■ DATASET EXTRACT
○ ○ ○ ○ ○ ○ ○

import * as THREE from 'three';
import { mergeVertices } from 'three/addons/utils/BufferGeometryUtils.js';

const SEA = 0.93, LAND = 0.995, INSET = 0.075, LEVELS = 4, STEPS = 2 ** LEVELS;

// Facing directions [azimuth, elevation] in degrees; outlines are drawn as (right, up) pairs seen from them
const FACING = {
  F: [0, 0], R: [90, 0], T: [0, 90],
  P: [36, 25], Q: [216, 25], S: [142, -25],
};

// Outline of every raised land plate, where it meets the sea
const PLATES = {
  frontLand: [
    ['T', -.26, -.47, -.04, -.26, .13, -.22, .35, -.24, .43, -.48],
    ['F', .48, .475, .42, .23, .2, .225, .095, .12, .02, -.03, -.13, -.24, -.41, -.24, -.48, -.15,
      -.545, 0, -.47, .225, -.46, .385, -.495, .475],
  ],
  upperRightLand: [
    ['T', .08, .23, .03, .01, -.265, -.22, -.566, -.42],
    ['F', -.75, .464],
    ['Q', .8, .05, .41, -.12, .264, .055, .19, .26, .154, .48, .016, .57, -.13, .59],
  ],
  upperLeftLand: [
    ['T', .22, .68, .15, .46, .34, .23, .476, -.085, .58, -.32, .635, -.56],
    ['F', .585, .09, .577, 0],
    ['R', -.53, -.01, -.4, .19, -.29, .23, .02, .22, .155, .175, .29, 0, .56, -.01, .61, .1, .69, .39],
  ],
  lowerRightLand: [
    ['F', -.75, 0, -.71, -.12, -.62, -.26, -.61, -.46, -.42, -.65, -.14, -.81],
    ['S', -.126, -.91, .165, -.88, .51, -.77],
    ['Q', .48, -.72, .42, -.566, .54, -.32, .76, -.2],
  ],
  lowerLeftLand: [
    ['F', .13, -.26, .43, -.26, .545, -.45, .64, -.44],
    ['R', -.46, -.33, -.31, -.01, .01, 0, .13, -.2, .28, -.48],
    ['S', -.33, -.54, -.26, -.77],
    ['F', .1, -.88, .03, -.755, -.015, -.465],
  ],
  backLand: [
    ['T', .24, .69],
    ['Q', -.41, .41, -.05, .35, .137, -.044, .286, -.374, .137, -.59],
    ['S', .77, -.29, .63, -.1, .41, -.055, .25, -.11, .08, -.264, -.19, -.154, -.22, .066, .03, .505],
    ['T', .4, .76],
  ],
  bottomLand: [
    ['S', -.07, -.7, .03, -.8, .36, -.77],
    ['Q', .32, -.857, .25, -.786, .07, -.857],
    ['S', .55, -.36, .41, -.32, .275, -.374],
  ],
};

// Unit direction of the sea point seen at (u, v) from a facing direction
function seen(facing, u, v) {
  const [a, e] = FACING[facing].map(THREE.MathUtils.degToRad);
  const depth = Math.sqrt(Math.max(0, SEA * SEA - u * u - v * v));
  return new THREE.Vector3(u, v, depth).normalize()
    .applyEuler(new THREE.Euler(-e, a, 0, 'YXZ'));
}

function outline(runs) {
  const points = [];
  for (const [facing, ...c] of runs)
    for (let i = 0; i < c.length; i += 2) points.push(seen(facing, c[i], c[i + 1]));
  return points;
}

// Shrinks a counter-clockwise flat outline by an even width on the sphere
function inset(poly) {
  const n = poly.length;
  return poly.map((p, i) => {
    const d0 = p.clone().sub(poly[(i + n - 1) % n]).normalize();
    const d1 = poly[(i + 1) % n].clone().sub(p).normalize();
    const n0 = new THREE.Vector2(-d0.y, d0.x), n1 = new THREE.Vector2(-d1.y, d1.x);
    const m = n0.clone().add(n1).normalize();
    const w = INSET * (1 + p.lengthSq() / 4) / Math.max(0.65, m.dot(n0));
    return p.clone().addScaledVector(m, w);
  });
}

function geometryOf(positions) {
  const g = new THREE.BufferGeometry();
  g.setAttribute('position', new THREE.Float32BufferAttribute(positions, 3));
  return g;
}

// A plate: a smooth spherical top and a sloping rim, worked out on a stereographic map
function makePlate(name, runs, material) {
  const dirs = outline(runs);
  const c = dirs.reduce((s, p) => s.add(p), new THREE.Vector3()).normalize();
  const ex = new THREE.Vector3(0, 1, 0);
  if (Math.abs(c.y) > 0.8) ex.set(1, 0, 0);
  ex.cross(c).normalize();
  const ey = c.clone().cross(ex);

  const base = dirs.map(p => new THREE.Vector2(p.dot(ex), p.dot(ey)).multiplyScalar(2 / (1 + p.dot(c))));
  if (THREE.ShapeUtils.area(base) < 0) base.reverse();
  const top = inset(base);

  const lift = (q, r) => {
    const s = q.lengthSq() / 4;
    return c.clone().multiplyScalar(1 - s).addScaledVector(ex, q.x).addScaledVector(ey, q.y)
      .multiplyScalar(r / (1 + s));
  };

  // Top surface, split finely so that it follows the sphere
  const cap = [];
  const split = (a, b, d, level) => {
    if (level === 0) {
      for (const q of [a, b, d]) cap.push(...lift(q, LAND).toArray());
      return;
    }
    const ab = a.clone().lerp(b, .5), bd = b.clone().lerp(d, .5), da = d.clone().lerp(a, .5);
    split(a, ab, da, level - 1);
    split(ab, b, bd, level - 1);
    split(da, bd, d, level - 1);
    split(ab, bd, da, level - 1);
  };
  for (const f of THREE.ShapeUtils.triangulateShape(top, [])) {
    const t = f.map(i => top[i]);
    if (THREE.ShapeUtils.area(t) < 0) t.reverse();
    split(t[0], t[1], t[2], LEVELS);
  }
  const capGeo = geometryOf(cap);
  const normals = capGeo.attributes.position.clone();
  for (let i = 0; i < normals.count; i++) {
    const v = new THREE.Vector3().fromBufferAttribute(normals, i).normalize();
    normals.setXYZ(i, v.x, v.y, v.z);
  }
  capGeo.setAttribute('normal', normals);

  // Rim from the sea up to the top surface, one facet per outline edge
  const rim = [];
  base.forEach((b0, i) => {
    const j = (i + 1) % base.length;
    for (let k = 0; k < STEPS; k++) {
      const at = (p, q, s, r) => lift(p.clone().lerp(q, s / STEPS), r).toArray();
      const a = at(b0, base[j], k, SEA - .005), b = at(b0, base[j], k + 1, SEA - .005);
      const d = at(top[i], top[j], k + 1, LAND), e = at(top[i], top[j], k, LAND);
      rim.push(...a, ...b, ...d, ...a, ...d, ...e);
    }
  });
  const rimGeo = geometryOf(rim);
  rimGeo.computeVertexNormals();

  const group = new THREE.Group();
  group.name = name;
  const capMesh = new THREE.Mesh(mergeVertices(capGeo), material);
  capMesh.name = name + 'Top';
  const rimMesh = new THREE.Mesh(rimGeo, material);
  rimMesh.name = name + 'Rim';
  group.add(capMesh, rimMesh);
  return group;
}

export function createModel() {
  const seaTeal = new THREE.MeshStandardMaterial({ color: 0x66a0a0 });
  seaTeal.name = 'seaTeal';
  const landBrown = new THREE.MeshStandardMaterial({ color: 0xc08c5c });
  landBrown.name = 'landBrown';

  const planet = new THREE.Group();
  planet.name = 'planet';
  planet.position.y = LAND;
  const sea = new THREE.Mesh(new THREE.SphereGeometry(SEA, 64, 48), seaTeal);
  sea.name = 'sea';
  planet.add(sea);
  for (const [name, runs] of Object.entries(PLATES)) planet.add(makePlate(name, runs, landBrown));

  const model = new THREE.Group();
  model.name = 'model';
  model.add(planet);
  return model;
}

○ ○ ○ ○ ○ ○ ○

■ TO DO
When you answer, repeat each entry exactly as it appears above.

■ YOUR SOLUTION
import * as THREE from 'three';
import { mergeVertices } from 'three/addons/utils/BufferGeometryUtils.js';

const SEA = 0.93, LAND = 0.995, INSET = 0.075, LEVELS = 4, STEPS = 2 ** LEVELS;

// Facing directions [azimuth, elevation] in degrees; outlines are drawn as (right, up) pairs seen from them
const FACING = {
  F: [0, 0], R: [90, 0], T: [0, 90],
  P: [36, 25], Q: [216, 25], S: [142, -25],
};

// Outline of every raised land plate, where it meets the sea
const PLATES = {
  frontLand: [
    ['T', -.26, -.47, -.04, -.26, .13, -.22, .35, -.24, .43, -.48],
    ['F', .48, .475, .42, .23, .2, .225, .095, .12, .02, -.03, -.13, -.24, -.41, -.24, -.48, -.15,
      -.545, 0, -.47, .225, -.46, .385, -.495, .475],
  ],
  upperRightLand: [
    ['T', .08, .23, .03, .01, -.265, -.22, -.566, -.42],
    ['F', -.75, .464],
    ['Q', .8, .05, .41, -.12, .264, .055, .19, .26, .154, .48, .016, .57, -.13, .59],
  ],
  upperLeftLand: [
    ['T', .22, .68, .15, .46, .34, .23, .476, -.085, .58, -.32, .635, -.56],
    ['F', .585, .09, .577, 0],
    ['R', -.53, -.01, -.4, .19, -.29, .23, .02, .22, .155, .175, .29, 0, .56, -.01, .61, .1, .69, .39],
  ],
  lowerRightLand: [
    ['F', -.75, 0, -.71, -.12, -.62, -.26, -.61, -.46, -.42, -.65, -.14, -.81],
    ['S', -.126, -.91, .165, -.88, .51, -.77],
    ['Q', .48, -.72, .42, -.566, .54, -.32, .76, -.2],
  ],
  lowerLeftLand: [
    ['F', .13, -.26, .43, -.26, .545, -.45, .64, -.44],
    ['R', -.46, -.33, -.31, -.01, .01, 0, .13, -.2, .28, -.48],
    ['S', -.33, -.54, -.26, -.77],
    ['F', .1, -.88, .03, -.755, -.015, -.465],
  ],
  backLand: [
    ['T', .24, .69],
    ['Q', -.41, .41, -.05, .35, .137, -.044, .286, -.374, .137, -.59],
    ['S', .77, -.29, .63, -.1, .41, -.055, .25, -.11, .08, -.264, -.19, -.154, -.22, .066, .03, .505],
    ['T', .4, .76],
  ],
  bottomLand: [
    ['S', -.07, -.7, .03, -.8, .36, -.77],
    ['Q', .32, -.857, .25, -.786, .07, -.857],
    ['S', .55, -.36, .41, -.32, .275, -.374],
  ],
};

// Unit direction of the sea point seen at (u, v) from a facing direction
function seen(facing, u, v) {
  const [a, e] = FACING[facing].map(THREE.MathUtils.degToRad);
  const depth = Math.sqrt(Math.max(0, SEA * SEA - u * u - v * v));
  return new THREE.Vector3(u, v, depth).normalize()
    .applyEuler(new THREE.Euler(-e, a, 0, 'YXZ'));
}

function outline(runs) {
  const points = [];
  for (const [facing, ...c] of runs)
    for (let i = 0; i < c.length; i += 2) points.push(seen(facing, c[i], c[i + 1]));
  return points;
}

// Shrinks a counter-clockwise flat outline by an even width on the sphere
function inset(poly) {
  const n = poly.length;
  return poly.map((p, i) => {
    const d0 = p.clone().sub(poly[(i + n - 1) % n]).normalize();
    const d1 = poly[(i + 1) % n].clone().sub(p).normalize();
    const n0 = new THREE.Vector2(-d0.y, d0.x), n1 = new THREE.Vector2(-d1.y, d1.x);
    const m = n0.clone().add(n1).normalize();
    const w = INSET * (1 + p.lengthSq() / 4) / Math.max(0.65, m.dot(n0));
    return p.clone().addScaledVector(m, w);
  });
}

function geometryOf(positions) {
  const g = new THREE.BufferGeometry();
  g.setAttribute('position', new THREE.Float32BufferAttribute(positions, 3));
  return g;
}

// A plate: a smooth spherical top and a sloping rim, worked out on a stereographic map
function makePlate(name, runs, material) {
  const dirs = outline(runs);
  const c = dirs.reduce((s, p) => s.add(p), new THREE.Vector3()).normalize();
  const ex = new THREE.Vector3(0, 1, 0);
  if (Math.abs(c.y) > 0.8) ex.set(1, 0, 0);
  ex.cross(c).normalize();
  const ey = c.clone().cross(ex);

  const base = dirs.map(p => new THREE.Vector2(p.dot(ex), p.dot(ey)).multiplyScalar(2 / (1 + p.dot(c))));
  if (THREE.ShapeUtils.area(base) < 0) base.reverse();
  const top = inset(base);

  const lift = (q, r) => {
    const s = q.lengthSq() / 4;
    return c.clone().multiplyScalar(1 - s).addScaledVector(ex, q.x).addScaledVector(ey, q.y)
      .multiplyScalar(r / (1 + s));
  };

  // Top surface, split finely so that it follows the sphere
  const cap = [];
  const split = (a, b, d, level) => {
    if (level === 0) {
      for (const q of [a, b, d]) cap.push(...lift(q, LAND).toArray());
      return;
    }
    const ab = a.clone().lerp(b, .5), bd = b.clone().lerp(d, .5), da = d.clone().lerp(a, .5);
    split(a, ab, da, level - 1);
    split(ab, b, bd, level - 1);
    split(da, bd, d, level - 1);
    split(ab, bd, da, level - 1);
  };
  for (const f of THREE.ShapeUtils.triangulateShape(top, [])) {
    const t = f.map(i => top[i]);
    if (THREE.ShapeUtils.area(t) < 0) t.reverse();
    split(t[0], t[1], t[2], LEVELS);
  }
  const capGeo = geometryOf(cap);
  const normals = capGeo.attributes.position.clone();
  for (let i = 0; i < normals.count; i++) {
    const v = new THREE.Vector3().fromBufferAttribute(normals, i).normalize();
    normals.setXYZ(i, v.x, v.y, v.z);
  }
  capGeo.setAttribute('normal', normals);

  // Rim from the sea up to the top surface, one facet per outline edge
  const rim = [];
  base.forEach((b0, i) => {
    const j = (i + 1) % base.length;
    for (let k = 0; k < STEPS; k++) {
      const at = (p, q, s, r) => lift(p.clone().lerp(q, s / STEPS), r).toArray();
      const a = at(b0, base[j], k, SEA - .005), b = at(b0, base[j], k + 1, SEA - .005);
      const d = at(top[i], top[j], k + 1, LAND), e = at(top[i], top[j], k, LAND);
      rim.push(...a, ...b, ...d, ...a, ...d, ...e);
    }
  });
  const rimGeo = geometryOf(rim);
  rimGeo.computeVertexNormals();

  const group = new THREE.Group();
  group.name = name;
  const capMesh = new THREE.Mesh(mergeVertices(capGeo), material);
  capMesh.name = name + 'Top';
  const rimMesh = new THREE.Mesh(rimGeo, material);
  rimMesh.name = name + 'Rim';
  group.add(capMesh, rimMesh);
  return group;
}

export function createModel() {
  const seaTeal = new THREE.MeshStandardMaterial({ color: 0x66a0a0 });
  seaTeal.name = 'seaTeal';
  const landBrown = new THREE.MeshStandardMaterial({ color: 0xc08c5c });
  landBrown.name = 'landBrown';

  const planet = new THREE.Group();
  planet.name = 'planet';
  planet.position.y = LAND;
  const sea = new THREE.Mesh(new THREE.SphereGeometry(SEA, 64, 48), seaTeal);
  sea.name = 'sea';
  planet.add(sea);
  for (const [name, runs] of Object.entries(PLATES)) planet.add(makePlate(name, runs, landBrown));

  const model = new THREE.Group();
  model.name = 'model';
  model.add(planet);
  return model;
}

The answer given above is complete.